In the most traditional usage of the term, one mixes up a slurry of water and fertilizer to coat a plant's roots. Historically this mix was made using manure, but these days one is more likely to use loam or potting soil. Some recipes call for additional ingredients; for example, if one is using cow patties, it is recommended that you add in some clay as a thickening agent. The goal is to have a thick mud that can thoroughly coat the plant's roots.

This sort of puddling can be done either when taking the plant out of the ground, in which case the goal is to have the mud dry onto the roots and protect the fine root hairs during transportation, or it may be done just before planting, in which case the goal is to 'wake up' the roots, and provide a convenient source of water and fertilizer. Puddling both before transportation and before planting is best.

Some modern gardeners have expanded on the traditional usage, and use puddling to refer to the practice of pouring water into the planting hole before inserting a seedling, to allow the water to seep down into the soil that the roots will be expanding into. This both encourages the roots to grow downwards quickly, and provides a lasting patch of water directly under the plant that will protect them from dry spells.

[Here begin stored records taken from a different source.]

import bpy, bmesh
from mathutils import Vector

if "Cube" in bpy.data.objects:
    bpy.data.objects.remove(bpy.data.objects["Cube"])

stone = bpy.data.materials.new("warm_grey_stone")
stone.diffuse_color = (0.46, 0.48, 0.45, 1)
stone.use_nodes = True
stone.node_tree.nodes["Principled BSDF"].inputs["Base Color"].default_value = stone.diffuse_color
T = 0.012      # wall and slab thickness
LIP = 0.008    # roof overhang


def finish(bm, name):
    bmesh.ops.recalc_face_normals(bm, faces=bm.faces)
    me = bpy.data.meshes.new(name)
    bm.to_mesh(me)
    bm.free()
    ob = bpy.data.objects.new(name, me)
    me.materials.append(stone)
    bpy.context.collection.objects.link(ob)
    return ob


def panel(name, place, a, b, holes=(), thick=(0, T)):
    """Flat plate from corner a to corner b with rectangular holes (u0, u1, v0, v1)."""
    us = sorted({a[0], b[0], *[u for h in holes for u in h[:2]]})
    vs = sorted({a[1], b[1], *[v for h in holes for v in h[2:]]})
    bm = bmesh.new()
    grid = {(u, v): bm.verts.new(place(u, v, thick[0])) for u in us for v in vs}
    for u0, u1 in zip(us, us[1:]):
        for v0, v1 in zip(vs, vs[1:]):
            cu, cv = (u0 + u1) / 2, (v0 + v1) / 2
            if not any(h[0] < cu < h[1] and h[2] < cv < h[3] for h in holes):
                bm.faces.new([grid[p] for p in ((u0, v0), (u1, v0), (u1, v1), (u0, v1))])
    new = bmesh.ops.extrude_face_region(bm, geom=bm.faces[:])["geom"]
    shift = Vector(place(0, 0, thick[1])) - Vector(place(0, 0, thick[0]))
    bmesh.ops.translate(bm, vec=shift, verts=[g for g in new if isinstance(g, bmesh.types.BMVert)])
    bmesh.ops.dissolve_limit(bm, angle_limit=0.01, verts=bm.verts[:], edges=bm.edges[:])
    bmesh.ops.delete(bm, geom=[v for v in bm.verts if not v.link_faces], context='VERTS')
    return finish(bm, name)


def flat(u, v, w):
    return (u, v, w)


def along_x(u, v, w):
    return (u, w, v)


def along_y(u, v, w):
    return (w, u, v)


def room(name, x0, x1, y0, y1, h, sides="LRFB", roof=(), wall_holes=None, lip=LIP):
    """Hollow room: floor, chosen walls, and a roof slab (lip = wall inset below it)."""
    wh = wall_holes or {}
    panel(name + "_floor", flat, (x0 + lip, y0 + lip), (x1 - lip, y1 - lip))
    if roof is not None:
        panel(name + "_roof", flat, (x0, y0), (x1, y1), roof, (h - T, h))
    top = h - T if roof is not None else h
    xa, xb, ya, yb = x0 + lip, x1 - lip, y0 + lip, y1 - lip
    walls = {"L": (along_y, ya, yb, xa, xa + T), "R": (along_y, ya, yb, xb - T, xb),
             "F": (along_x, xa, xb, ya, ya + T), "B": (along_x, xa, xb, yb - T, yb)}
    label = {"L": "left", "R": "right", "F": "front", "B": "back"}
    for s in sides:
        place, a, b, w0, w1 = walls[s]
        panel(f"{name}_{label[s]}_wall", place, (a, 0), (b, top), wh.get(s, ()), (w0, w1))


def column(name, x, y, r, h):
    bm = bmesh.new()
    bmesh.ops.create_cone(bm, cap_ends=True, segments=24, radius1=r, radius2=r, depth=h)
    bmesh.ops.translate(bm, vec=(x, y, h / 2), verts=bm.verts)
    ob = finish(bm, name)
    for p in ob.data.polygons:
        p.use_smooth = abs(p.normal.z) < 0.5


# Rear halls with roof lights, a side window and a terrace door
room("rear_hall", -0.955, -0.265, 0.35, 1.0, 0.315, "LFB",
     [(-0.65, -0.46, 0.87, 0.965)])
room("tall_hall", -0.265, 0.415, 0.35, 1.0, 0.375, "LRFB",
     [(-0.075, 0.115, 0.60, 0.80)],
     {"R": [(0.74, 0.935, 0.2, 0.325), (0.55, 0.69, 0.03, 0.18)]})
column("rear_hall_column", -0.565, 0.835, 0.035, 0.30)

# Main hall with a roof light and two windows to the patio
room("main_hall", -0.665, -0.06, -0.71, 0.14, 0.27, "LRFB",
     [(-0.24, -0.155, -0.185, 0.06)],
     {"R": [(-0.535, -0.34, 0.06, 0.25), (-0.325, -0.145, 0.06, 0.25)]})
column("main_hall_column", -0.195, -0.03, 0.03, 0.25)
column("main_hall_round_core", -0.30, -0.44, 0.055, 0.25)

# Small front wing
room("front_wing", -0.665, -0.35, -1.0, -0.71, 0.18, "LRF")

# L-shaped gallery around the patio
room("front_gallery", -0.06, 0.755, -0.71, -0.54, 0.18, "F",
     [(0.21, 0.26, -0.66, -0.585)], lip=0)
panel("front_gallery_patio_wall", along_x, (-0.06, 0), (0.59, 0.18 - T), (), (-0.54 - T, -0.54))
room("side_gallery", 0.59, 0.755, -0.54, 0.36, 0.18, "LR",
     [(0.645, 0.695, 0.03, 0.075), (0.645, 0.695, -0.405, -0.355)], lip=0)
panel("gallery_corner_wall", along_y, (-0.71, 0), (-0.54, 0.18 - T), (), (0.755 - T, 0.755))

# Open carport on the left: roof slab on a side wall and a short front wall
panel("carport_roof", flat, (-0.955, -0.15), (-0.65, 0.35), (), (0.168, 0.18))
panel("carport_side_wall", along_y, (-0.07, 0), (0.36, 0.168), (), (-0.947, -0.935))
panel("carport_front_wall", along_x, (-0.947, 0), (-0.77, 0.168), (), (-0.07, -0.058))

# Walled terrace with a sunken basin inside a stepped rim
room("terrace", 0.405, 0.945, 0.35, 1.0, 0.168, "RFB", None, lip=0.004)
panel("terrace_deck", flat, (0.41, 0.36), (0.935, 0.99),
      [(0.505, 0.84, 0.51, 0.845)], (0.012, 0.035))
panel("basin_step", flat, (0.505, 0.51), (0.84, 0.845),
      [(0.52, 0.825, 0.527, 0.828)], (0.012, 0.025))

Perhaps to help with clarity, people usually speak of puddling, but will still conjugate the word to into puddle/to puddle as needed. This system does not do as much to avoid confusion as one might hope.

Iron Noder